Concurrently on view in the Thinkspace project room are new works by UK-based artist Carl Cashman in An Edited Version of Life. Cashman creates vibrant neon colored op-art, a genre he has coined “neometry”, or neon geometry. The works are hypnotic, at times bordering on the hallucinatory, and blur the distinction between digital and analogue forms. Entirely executed by hand, the paintings are crisp, precise and graphically decisive, though clearly hand crafted rather than digitally produced. Cashman creates his imagery in the absence of any digital means, relying exclusively on a sketch pad, pencil, tape and acrylic paint. These electric hued pieces sit on the cusp somewhere between grid-inspired modernism and contemporary psychedelia. His process relies on the detailed draftsmanship he has perfected in recent years, an emphasis he decided to discipline following an abandoned foray into stencil-based work.
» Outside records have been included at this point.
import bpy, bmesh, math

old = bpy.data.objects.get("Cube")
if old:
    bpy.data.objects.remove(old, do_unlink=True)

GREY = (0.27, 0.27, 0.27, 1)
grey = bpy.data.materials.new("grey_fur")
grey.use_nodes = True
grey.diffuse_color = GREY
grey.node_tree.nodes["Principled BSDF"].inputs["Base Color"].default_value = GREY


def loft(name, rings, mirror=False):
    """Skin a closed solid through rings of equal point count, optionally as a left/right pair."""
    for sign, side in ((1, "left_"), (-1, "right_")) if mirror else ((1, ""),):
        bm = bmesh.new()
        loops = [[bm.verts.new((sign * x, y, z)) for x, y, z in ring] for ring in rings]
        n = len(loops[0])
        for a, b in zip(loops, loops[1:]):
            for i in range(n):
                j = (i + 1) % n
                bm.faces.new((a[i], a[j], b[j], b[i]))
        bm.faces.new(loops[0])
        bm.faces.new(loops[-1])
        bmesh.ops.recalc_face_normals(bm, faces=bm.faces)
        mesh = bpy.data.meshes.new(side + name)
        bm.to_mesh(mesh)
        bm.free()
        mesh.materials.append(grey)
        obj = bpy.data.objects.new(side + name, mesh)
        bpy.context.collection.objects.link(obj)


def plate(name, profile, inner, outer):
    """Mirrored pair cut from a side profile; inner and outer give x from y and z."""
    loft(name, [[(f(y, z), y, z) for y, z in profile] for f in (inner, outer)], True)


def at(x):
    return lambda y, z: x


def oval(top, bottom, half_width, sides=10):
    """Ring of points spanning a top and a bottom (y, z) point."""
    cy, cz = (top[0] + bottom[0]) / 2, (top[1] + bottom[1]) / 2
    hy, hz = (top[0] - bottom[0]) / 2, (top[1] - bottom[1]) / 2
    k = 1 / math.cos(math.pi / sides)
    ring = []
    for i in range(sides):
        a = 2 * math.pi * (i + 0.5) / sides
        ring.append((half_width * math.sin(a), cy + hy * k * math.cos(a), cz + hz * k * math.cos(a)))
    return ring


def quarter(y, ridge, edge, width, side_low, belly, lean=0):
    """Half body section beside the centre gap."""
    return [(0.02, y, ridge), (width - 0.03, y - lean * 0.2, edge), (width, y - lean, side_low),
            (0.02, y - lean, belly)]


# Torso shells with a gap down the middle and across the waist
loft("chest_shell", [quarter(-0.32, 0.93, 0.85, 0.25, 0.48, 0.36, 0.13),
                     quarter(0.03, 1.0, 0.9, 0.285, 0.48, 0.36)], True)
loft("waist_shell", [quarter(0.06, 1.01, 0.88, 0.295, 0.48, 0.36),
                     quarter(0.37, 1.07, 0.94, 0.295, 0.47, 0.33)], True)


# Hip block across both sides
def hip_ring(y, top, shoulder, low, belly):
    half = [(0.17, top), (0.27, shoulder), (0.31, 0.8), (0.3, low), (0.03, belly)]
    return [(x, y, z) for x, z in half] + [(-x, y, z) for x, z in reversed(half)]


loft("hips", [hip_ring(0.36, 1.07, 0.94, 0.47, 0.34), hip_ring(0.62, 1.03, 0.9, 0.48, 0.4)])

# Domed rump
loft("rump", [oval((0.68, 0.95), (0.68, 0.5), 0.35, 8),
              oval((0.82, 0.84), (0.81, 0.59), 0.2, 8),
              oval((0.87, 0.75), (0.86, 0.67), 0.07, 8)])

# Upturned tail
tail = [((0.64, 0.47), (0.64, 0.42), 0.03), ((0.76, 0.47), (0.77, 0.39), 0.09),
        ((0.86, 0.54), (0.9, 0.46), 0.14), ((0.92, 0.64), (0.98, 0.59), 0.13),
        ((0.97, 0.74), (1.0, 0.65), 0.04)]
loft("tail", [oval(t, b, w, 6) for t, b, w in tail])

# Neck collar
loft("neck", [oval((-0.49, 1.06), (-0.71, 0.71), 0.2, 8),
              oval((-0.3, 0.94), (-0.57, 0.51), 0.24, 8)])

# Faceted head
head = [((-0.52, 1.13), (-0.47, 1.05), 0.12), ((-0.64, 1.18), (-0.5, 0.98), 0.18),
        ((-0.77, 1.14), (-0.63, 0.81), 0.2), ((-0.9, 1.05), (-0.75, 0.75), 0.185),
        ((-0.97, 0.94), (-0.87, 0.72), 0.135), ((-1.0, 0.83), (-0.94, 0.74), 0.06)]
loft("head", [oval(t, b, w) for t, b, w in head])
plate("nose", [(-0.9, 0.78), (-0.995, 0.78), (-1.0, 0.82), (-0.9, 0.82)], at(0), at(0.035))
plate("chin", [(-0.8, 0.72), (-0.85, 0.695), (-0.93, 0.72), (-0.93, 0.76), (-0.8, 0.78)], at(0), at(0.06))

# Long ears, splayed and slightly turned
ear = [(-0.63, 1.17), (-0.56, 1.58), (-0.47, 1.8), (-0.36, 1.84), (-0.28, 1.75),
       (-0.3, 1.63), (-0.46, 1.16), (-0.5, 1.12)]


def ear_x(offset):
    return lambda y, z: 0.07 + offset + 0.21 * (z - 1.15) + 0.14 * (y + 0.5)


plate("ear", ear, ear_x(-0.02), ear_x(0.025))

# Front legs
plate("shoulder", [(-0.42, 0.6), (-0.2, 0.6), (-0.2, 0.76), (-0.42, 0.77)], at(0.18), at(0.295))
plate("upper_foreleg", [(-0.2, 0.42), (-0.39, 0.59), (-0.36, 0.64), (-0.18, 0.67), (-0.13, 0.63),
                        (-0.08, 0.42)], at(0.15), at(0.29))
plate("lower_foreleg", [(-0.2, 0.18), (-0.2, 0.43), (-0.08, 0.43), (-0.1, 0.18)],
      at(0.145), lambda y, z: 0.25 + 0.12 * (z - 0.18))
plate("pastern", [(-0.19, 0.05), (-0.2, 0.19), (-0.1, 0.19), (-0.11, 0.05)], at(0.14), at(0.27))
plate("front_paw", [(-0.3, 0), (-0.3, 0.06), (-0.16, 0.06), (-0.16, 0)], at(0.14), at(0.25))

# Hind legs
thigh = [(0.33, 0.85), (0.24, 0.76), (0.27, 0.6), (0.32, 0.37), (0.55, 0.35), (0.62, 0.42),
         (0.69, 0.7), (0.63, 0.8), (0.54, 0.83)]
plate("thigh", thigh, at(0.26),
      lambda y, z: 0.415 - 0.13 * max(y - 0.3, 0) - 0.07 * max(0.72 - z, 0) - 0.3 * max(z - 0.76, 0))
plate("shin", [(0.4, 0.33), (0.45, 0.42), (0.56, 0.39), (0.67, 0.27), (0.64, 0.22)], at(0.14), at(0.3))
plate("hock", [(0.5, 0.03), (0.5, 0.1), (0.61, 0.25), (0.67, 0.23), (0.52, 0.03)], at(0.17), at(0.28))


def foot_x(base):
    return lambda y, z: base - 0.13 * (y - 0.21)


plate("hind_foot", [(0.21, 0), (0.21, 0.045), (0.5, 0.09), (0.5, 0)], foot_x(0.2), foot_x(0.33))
Based out of Devon in the UK, Cashman paints primarily on wood panel. He has recently expanded this practice to include works on found objects and repurposed surfaces, such as skateboards and cricket paddles. Using UV reactive paints at times to create an added dimensional effect, Cashman’s abstract geometric imagery often produces the illusion of emitting actual light and movement. Visually hypnotic and entrancing, they’re optically fascinating pieces that seem to hum with energy and depth, interrupting our expectations of real space in a wash of color and illusion.